BERLIN (Reuters) - The man charged with the murder last month of pro-immigration German politician Walter Luebcke has retracted his confession, his new lawyer said on Tuesday.
Stephan Ernst stands accused of having shot Luebcke, president of the regional government of Kassel, point blank in the head. The government said he had confessed to the killing soon after being arrested in mid-June.
“In today’s court hearing, Mr Ernst withdrew his confession,” said Frank Hannig, who said Ernst had recently appointed him as his new defense lawyer.
Luebcke was a hate figure for the far-right because of his outspoken defense of Chancellor Angela Merkel’s 2015 decision to let in over a million refugees.
His killing triggered soul-searching over whether Germany was being complacent about the far-right threat.

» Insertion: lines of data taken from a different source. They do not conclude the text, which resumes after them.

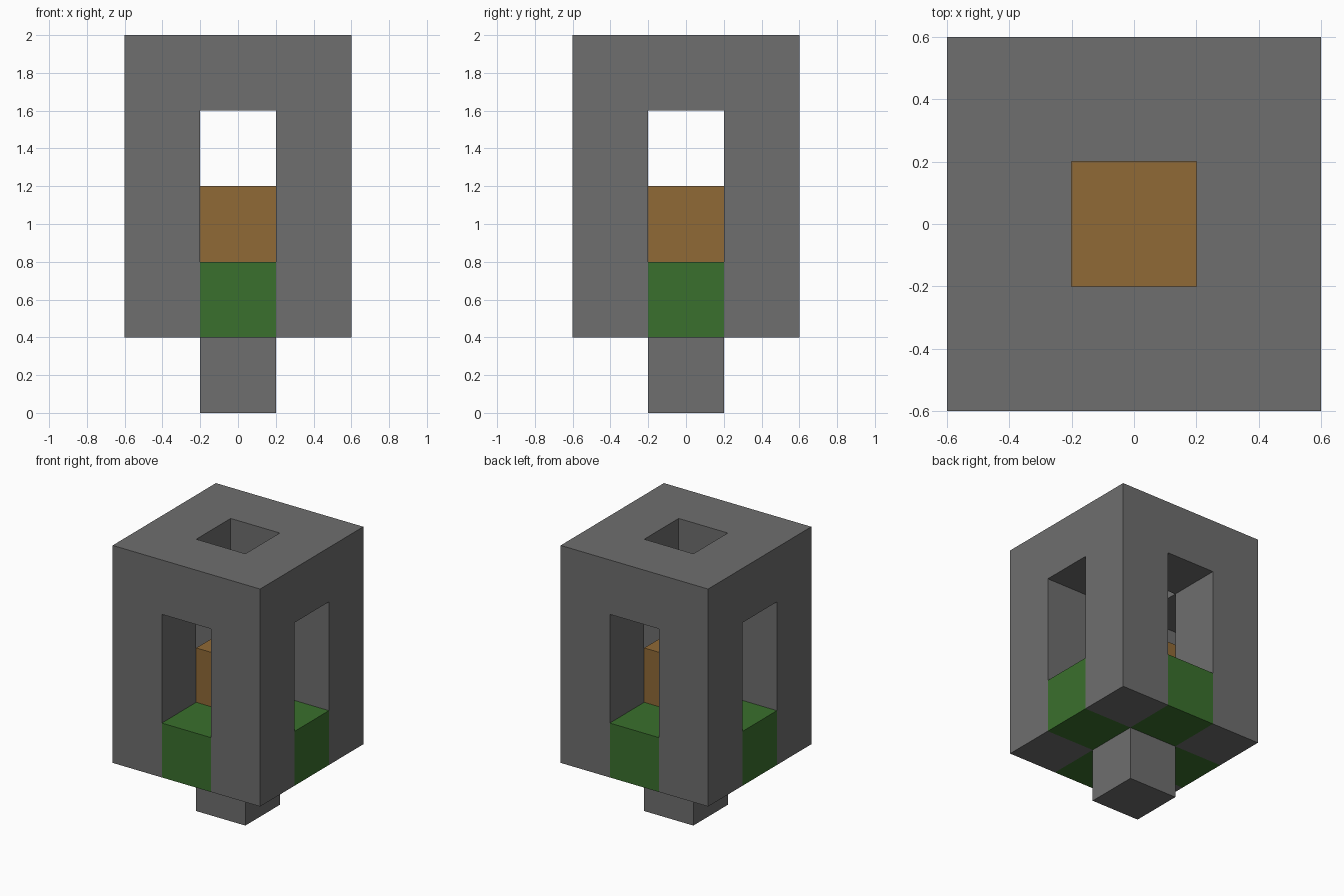
import bpy
import bmesh
from mathutils import Vector

UNIT = 0.4  # every part is made of blocks of this size

default = bpy.data.objects.get("Cube")
if default:
    bpy.data.objects.remove(default, do_unlink=True)


def material(name, rgb):
    mat = bpy.data.materials.new(name)
    mat.use_nodes = True
    mat.diffuse_color = (*rgb, 1)
    mat.node_tree.nodes["Principled BSDF"].inputs["Base Color"].default_value = (*rgb, 1)
    return mat


def block_part(name, cells, mat):
    """Closed flat-faced mesh around the given blocks, without inner walls."""
    cells = set(cells)
    bm = bmesh.new()
    for cell in cells:
        centre = Vector(cell) + Vector((0, 0, 0.5))
        for axis in range(3):
            for sign in (-1, 1):
                step = Vector((0, 0, 0))
                step[axis] = sign
                if tuple(int(c) for c in Vector(cell) + step) in cells:
                    continue
                u = Vector((0, 0, 0))
                u[(axis + 1) % 3] = 0.5
                v = step.cross(u)
                middle = centre + step * 0.5
                corners = (middle - u - v, middle + u - v, middle + u + v, middle - u + v)
                bm.faces.new([bm.verts.new(c * UNIT) for c in corners])
    bmesh.ops.remove_doubles(bm, verts=bm.verts, dist=0.001)
    mesh = bpy.data.meshes.new(name)
    bm.to_mesh(mesh)
    bm.free()
    mesh.materials.append(mat)
    obj = bpy.data.objects.new(name, mesh)
    bpy.context.collection.objects.link(obj)
    return obj


stone = material("stone grey", (0.156, 0.156, 0.156))
moss = material("leaf green", (0.042, 0.162, 0.026))
wood = material("wood brown", (0.279, 0.144, 0.037))

square = [(x, y) for x in (-1, 0, 1) for y in (-1, 0, 1)]

# Stone frame: four corner posts under a roof slab with a square opening
posts = [(x, y, z) for x, y in square if x and y for z in (1, 2, 3)]
roof = [(x, y, 4) for x, y in square if x or y]
block_part("stone_frame", posts + roof, stone)

# Green cross-shaped floor between the posts
block_part("green_floor", [(x, y, 1) for x, y in square if not (x and y)], moss)

# Wooden block in the middle and the stone foot below
block_part("wooden_block", [(0, 0, 2)], wood)
block_part("stone_foot", [(0, 0, 0)], stone)
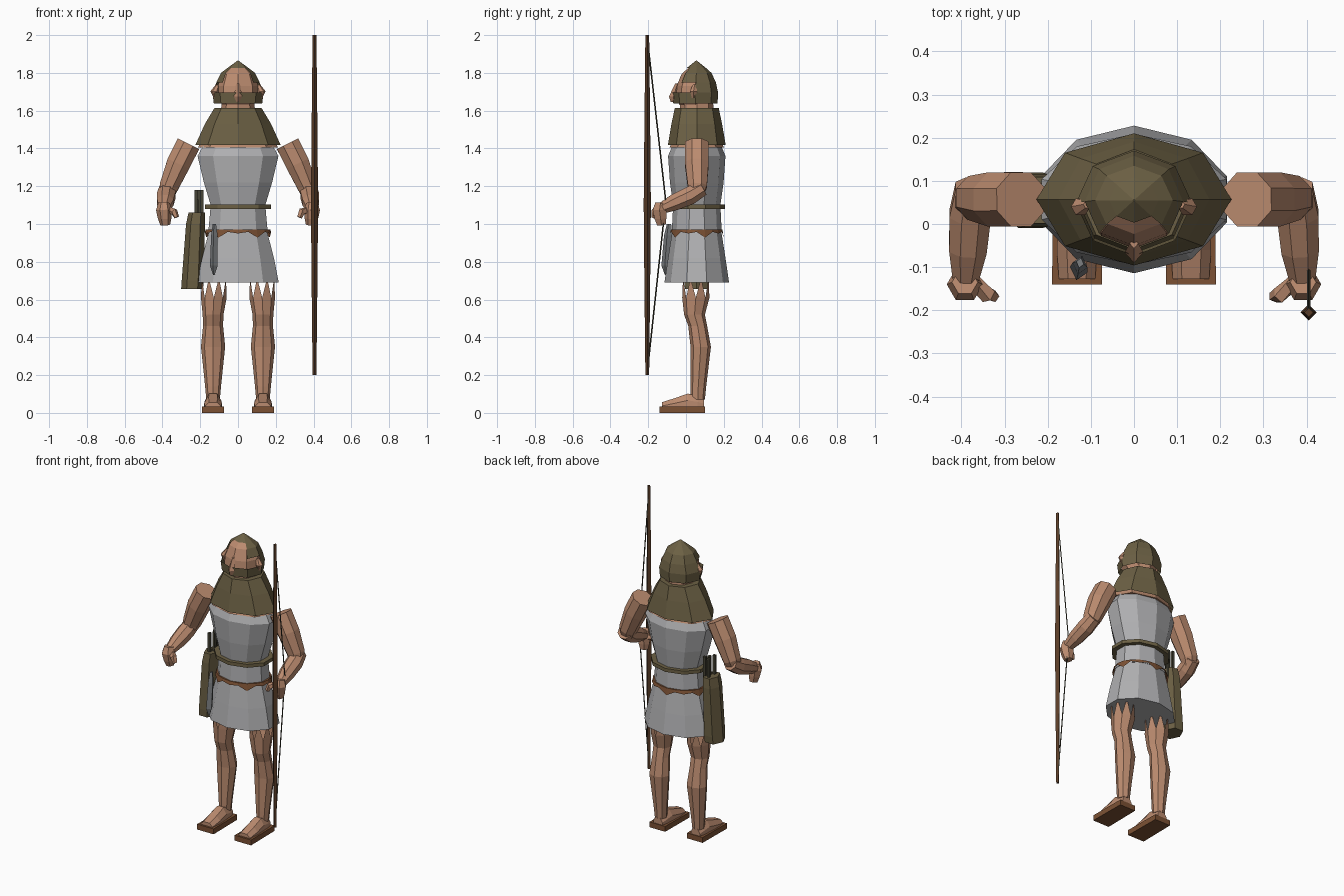
import bpy, bmesh, math
from mathutils import Vector

if "Cube" in bpy.data.objects:
    bpy.data.objects.remove(bpy.data.objects["Cube"])


def mat(name, rgb):
    m = bpy.data.materials.new(name)
    m.diffuse_color = (*rgb, 1)
    m.use_nodes = True
    m.node_tree.nodes["Principled BSDF"].inputs["Base Color"].default_value = m.diffuse_color
    return m


SKIN = mat("skin", (0.50, 0.26, 0.16))
OLIVE = mat("olive cloth", (0.15, 0.118, 0.058))
GREY = mat("grey tunic", (0.43, 0.43, 0.44))
BROWN = mat("brown leather", (0.20, 0.082, 0.034))
WOOD = mat("dark wood", (0.10, 0.045, 0.02))
DARK = mat("dark olive", (0.06, 0.055, 0.035))
STEEL = mat("blade steel", (0.20, 0.21, 0.22))


def finish(name, bm, material):
    bmesh.ops.recalc_face_normals(bm, faces=bm.faces)
    me = bpy.data.meshes.new(name)
    bm.to_mesh(me)
    bm.free()
    me.materials.append(material)
    ob = bpy.data.objects.new(name, me)
    bpy.context.collection.objects.link(ob)
    return ob


def skin_rings(bm, rings, bottom=True, top=True):
    """Bridge rings of points with quads and cap the ends."""
    vs = [[bm.verts.new(p) for p in r] for r in rings]
    n = len(vs[0])
    for a, b in zip(vs, vs[1:]):
        for i in range(n):
            j = (i + 1) % n
            bm.faces.new((a[i], a[j], b[j], b[i]))
    if bottom:
        bm.faces.new(vs[0])
    if top:
        bm.faces.new(vs[-1])
    return vs


def ring(n, cx, cy, z, rx, ry, offset=90):
    angles = [math.radians(offset + 360 * i / n) for i in range(n)]
    return [(cx + rx * math.cos(a), cy + ry * math.sin(a), z) for a in angles]


def loft(name, material, n, sections, offset=90, bottom=True, top=True):
    """Horizontal elliptical sections (cx, cy, z, rx, ry)."""
    bm = bmesh.new()
    skin_rings(bm, [ring(n, *s, offset) for s in sections], bottom, top)
    return finish(name, bm, material)


def tube(name, material, path, radii, n=8, spin=0.0):
    """Limb following a path, with one radius for each point."""
    pts = [Vector(p) for p in path]
    rings = []
    for i, p in enumerate(pts):
        d = (pts[min(i + 1, len(pts) - 1)] - pts[max(i - 1, 0)]).normalized()
        side = Vector((1, 0, 0)) - d * d.x
        side.normalize()
        up = d.cross(side)
        rings.append([p + radii[i] * (side * math.cos(a) + up * math.sin(a))
                      for a in (spin + math.tau * k / n for k in range(n))])
    bm = bmesh.new()
    skin_rings(bm, rings)
    return finish(name, bm, material)


C = 0.057  # body axis in y

# Tunic and skirt
loft("tunic", GREY, 10, [(0, C, 0.96, .165, .132), (0, C, 1.10, .152, .125),
     (0, C, 1.22, .19, .142), (0, C, 1.36, .225, .152), (0, C, 1.412, .195, .13)])
loft("skirt", GREY, 10, [(0, C, 0.69, .227, .171), (0, C, 0.82, .20, .152),
     (0, C, 0.96, .162, .13)])

# Ragged leather trim between tunic and skirt
bm = bmesh.new()
low, high = ring(20, 0, C, .95, .176, .142), ring(20, 0, C, .972, .17, .136)
low = [(x, y, z - (.022 if i % 4 == 0 else 0) + (.008 if i % 2 else 0))
       for i, (x, y, z) in enumerate(low)]
skin_rings(bm, [low, high], False, True)
finish("ragged_trim", bm, BROWN)

# Belt
loft("belt", OLIVE, 10, [(0, C, 1.08, .185, .15), (0, C, 1.102, .185, .15)])

# Shoulders, neck and shoulder cape
loft("shoulders_and_neck", SKIN, 8, [(0, C, 1.405, .212, .145), (0, C, 1.43, .20, .13),
     (0, C, 1.60, .09, .09), (0, C, 1.66, .085, .085)])
loft("shoulder_cape", OLIVE, 8, [(0, C, 1.418, .226, .153), (0, C, 1.53, .175, .134),
     (0, C, 1.615, .124, .116)], bottom=False)

# Head
loft("head", SKIN, 8, [(0, .05, 1.63, .085, .085), (0, .045, 1.68, .108, .102),
     (0, .048, 1.73, .108, .098), (0, .055, 1.795, .085, .078), (0, C, 1.83, .045, .04)])

# Hood, open over the face
bm = bmesh.new()
skin_rings(bm, [ring(8, 0, *s) for s in (
    (.05, 1.637, .128, .117), (.048, 1.695, .135, .122), (.052, 1.75, .114, .106),
    (.055, 1.80, .09, .08), (.055, 1.825, .057, .052), (.055, 1.865, .002, .002))],
    bottom=False)
gone = []
for f in bm.faces:
    c = f.calc_center_median()
    front = c.y < .0 and abs(c.x) < .06
    side = c.y < .04 and not front
    if (front and 1.70 < c.z < 1.83) or (side and 1.70 < c.z < 1.75):
        gone.append(f)
bmesh.ops.delete(bm, geom=gone, context='FACES')
finish("hood", bm, OLIVE)

# Nose
loft("nose", SKIN, 4, [(0, -.068, 1.645, .008, .012), (0, -.066, 1.675, .022, .024),
     (0, -.045, 1.745, .01, .012)])

# Paired parts
for s, label in ((-1, "right"), (1, "left")):
    # Ears
    tube(label + "_ear", SKIN, [(s * .117, .04, 1.665), (s * .124, .04, 1.70),
         (s * .108, .045, 1.735)], [.010, .022, .010], 6)

    # Arm: upper arm, elbow, forearm
    tube(label + "_upper_arm", SKIN, [(s * .262, C, 1.425), (s * .315, C, 1.32),
         (s * .365, .06, 1.20), (s * .377, .05, 1.155)], [.068, .068, .055, .042], 8, .39)
    tube(label + "_forearm", SKIN, [(s * .372, .085, 1.19), (s * .38, .02, 1.15),
         (s * .385, -.06, 1.115), (s * .39, -.125, 1.085)], [.045, .052, .047, .033], 8, .39)
    # Fist and thumb
    tube(label + "_fist", SKIN, [(s * .392, -.135, 1.112), (s * .392, -.14, 1.075),
         (s * .388, -.135, 1.03), (s * .385, -.13, .995)], [.030, .042, .036, .026], 6)
    tube(label + "_thumb", SKIN, [(s * .37, -.135, 1.075), (s * .338, -.165, 1.065),
         (s * .325, -.168, 1.035)], [.018, .02, .014], 5)

    # Leg with pointed upper ends
    x = s * .132
    bm = bmesh.new()
    vs = skin_rings(bm, [ring(8, x + s * dx, *r) for dx, *r in (
        (0, .062, .07, .036, .038), (0, .065, .14, .042, .042),
        (0, .078, .35, .064, .054), (0, .062, .46, .053, .05),
        (0, .045, .52, .055, .055), (-.004, .052, .61, .068, .072))], top=False)[-1]
    for i in range(8):
        a, b = vs[i], vs[(i + 1) % 8]
        m = (a.co + b.co) / 2
        tip = bm.verts.new((x + (m.x - x) * 1.1, .052 + (m.y - .052) * 1.1, .715))
        bm.faces.new((a, b, tip))
    finish(label + "_leg", bm, SKIN)

    # Foot, from heel to toes
    bm = bmesh.new()
    skin_rings(bm, [[(x + u * w, y, z) for u, z in
                     ((-1, .03), (1, .03), (1, h * .65), (.5, h), (-.5, h), (-1, h * .65))]
                    for y, w, h in ((.095, .032, .075), (.06, .04, .09), (.01, .043, .102),
                                    (-.06, .047, .078), (-.128, .042, .056))])
    finish(label + "_foot", bm, SKIN)

    # Sandal sole
    bm = bmesh.new()
    skin_rings(bm, [[(x + u, y, z) for u, y in
                     ((-.058, -.14), (.058, -.14), (.055, .1), (-.055, .1))]
                    for z in (0, .034)])
    finish(label + "_sole", bm, BROWN)

# Bow and string
B = (.405, -.205)
loft("bow_stave", WOOD, 4, [(*B, .2, .010, .010), (*B, .65, .015, .015),
     (*B, 1.1, .019, .019), (*B, 1.55, .015, .015), (*B, 2.0, .010, .010)])
tube("bow_string", DARK, [(.405, -.205, 1.985), (.405, -.107, 1.12), (.405, -.205, .215)],
     [.004] * 3, 4)

# Dagger blade
loft("dagger", STEEL, 4, [(-.128, -.108, .73, .004, .004), (-.128, -.106, .78, .021, .025),
     (-.125, -.095, .94, .018, .022), (-.125, -.09, 1.0, .009, .012)], offset=75)

# Quiver and arrows
loft("quiver", OLIVE, 6, [(-.243, .055, .655, .058, .07), (-.24, .055, .70, .058, .074),
     (-.225, .055, 1.0, .05, .07), (-.218, .055, 1.06, .044, .062)], offset=60)
for i, (x, y) in enumerate(((-.222, .03), (-.205, .055), (-.19, .08), (-.22, .085))):
    loft("arrow_%d" % (i + 1), DARK, 4, [(x, y, 1.0, .010, .010),
         (x, y, 1.18, .012, .012)], offset=45)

If Luebcke’s murder is found to have been politically motivated, it would be the first murder in Germany of an elected politician by far-right forces since the fall of Adolf Hitler’s Nazi regime at the end of World War Two.
Ernst’s original confession did not stop further investigation into a crime that shocked Germany. Police later arrested two other suspects who they said were involved in obtaining the gun used in the killing.
The chance discovery in 2011 of a neo-Nazi cell, the National Socialist Underground, whose members murdered eight Turks, a Greek man and a German policewoman from 2000 to 2007, sparked concerns that security services were underestimating the far-right threat.
Reporting by Thomas Escritt; Editing by Mark Heinrich